Required action
Lines from the line with "mesh.shade_smooth()" to the line with "m = matrix @" in the entries below, and only those, must be output exactly, with both ends included.
*** Task inputs ***
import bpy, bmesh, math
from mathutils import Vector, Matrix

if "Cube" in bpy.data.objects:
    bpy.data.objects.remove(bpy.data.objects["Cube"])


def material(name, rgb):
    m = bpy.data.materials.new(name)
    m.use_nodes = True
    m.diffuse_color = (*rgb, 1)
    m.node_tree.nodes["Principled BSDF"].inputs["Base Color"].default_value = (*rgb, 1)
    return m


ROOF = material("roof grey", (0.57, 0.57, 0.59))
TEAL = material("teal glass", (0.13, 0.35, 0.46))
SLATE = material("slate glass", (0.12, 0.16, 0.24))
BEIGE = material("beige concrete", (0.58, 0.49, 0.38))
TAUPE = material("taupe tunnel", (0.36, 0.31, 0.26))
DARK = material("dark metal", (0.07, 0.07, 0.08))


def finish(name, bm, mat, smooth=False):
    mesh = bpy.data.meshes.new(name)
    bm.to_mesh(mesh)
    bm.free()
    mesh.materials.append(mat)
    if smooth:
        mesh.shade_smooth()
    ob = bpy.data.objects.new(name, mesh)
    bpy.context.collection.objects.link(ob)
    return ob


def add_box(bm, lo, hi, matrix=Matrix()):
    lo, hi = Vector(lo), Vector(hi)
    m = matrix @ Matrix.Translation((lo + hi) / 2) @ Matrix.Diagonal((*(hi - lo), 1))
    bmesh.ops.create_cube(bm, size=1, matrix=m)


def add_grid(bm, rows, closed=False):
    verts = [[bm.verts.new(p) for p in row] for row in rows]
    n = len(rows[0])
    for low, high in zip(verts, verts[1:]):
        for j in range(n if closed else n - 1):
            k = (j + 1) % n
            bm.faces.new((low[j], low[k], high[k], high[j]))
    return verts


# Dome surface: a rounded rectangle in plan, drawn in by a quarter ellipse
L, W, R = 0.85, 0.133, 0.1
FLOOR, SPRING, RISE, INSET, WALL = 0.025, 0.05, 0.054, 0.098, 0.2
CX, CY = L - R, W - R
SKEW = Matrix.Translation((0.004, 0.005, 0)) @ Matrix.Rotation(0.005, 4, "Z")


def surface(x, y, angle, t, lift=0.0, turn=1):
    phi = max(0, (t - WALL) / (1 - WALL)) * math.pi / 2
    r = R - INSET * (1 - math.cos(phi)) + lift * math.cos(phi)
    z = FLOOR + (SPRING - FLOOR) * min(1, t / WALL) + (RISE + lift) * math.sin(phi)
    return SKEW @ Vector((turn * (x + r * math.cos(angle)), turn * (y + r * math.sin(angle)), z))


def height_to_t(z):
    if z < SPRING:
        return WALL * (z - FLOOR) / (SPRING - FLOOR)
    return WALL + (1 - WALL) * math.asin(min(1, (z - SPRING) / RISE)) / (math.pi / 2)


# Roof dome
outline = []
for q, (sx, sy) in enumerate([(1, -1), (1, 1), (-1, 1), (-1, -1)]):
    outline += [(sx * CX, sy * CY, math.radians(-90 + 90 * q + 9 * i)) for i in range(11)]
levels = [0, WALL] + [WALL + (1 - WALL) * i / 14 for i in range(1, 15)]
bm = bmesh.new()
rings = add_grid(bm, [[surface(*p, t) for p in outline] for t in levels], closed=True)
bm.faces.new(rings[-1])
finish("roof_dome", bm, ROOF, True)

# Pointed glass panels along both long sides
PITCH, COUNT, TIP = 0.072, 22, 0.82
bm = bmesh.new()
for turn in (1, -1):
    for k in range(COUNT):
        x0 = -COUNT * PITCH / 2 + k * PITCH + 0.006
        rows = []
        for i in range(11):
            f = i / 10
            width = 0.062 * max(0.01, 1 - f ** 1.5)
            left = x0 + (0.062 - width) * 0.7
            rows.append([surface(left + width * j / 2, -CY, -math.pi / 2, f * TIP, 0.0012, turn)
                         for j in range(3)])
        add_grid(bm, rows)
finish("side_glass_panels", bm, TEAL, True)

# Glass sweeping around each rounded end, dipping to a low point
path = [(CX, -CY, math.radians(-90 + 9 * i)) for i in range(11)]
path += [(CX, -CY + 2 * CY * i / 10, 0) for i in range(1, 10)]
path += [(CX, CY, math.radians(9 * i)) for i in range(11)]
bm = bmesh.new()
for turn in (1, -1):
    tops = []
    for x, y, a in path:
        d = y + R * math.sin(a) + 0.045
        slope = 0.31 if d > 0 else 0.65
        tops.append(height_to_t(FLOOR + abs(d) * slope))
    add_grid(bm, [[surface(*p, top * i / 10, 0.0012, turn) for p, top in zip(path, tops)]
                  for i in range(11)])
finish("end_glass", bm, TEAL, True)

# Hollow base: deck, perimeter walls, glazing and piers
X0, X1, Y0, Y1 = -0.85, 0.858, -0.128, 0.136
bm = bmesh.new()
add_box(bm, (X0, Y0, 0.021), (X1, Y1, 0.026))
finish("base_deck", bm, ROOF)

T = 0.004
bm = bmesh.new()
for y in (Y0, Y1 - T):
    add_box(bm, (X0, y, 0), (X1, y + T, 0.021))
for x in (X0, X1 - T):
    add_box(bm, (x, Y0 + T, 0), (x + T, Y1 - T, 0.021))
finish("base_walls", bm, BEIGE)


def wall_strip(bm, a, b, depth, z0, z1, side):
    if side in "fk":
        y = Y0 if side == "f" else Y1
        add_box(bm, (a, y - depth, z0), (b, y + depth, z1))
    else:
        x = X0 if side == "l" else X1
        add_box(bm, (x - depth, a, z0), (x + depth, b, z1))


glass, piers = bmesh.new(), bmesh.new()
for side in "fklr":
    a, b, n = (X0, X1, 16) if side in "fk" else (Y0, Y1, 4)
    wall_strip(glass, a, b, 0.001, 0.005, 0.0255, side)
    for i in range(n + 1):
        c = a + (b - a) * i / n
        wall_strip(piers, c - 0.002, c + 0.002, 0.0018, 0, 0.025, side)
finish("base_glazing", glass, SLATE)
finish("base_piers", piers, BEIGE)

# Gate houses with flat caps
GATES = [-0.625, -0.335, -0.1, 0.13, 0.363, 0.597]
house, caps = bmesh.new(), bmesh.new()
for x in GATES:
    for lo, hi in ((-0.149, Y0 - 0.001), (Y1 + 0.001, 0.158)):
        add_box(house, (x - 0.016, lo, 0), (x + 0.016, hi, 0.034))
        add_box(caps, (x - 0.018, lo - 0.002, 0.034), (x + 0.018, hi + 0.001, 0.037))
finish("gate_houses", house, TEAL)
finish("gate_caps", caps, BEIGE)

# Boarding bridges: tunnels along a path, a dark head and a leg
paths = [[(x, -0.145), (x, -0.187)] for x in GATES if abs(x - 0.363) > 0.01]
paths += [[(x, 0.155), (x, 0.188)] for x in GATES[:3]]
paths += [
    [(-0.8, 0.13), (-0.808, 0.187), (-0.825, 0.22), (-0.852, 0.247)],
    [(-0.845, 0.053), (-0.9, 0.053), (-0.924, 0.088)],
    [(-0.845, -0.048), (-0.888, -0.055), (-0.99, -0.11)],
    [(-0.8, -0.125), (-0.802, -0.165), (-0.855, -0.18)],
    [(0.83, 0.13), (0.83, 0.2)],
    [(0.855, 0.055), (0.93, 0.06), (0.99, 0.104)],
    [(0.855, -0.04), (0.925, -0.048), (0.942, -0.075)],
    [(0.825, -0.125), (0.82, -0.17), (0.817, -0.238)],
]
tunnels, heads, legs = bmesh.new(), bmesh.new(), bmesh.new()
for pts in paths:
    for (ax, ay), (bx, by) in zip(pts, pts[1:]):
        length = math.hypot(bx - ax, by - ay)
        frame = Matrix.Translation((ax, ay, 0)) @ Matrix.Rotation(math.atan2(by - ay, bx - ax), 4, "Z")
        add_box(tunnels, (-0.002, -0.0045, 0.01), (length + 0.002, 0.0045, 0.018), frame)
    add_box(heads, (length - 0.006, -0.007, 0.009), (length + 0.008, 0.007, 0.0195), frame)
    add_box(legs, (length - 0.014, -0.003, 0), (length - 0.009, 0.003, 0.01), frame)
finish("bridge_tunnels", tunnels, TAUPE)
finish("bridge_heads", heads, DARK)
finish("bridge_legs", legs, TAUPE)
*** End of Task inputs ***
Reply to the task
        mesh.shade_smooth()
    ob = bpy.data.objects.new(name, mesh)
    bpy.context.collection.objects.link(ob)
    return ob


def add_box(bm, lo, hi, matrix=Matrix()):
    lo, hi = Vector(lo), Vector(hi)
    m = matrix @ Matrix.Translation((lo + hi) / 2) @ Matrix.Diagonal((*(hi - lo), 1))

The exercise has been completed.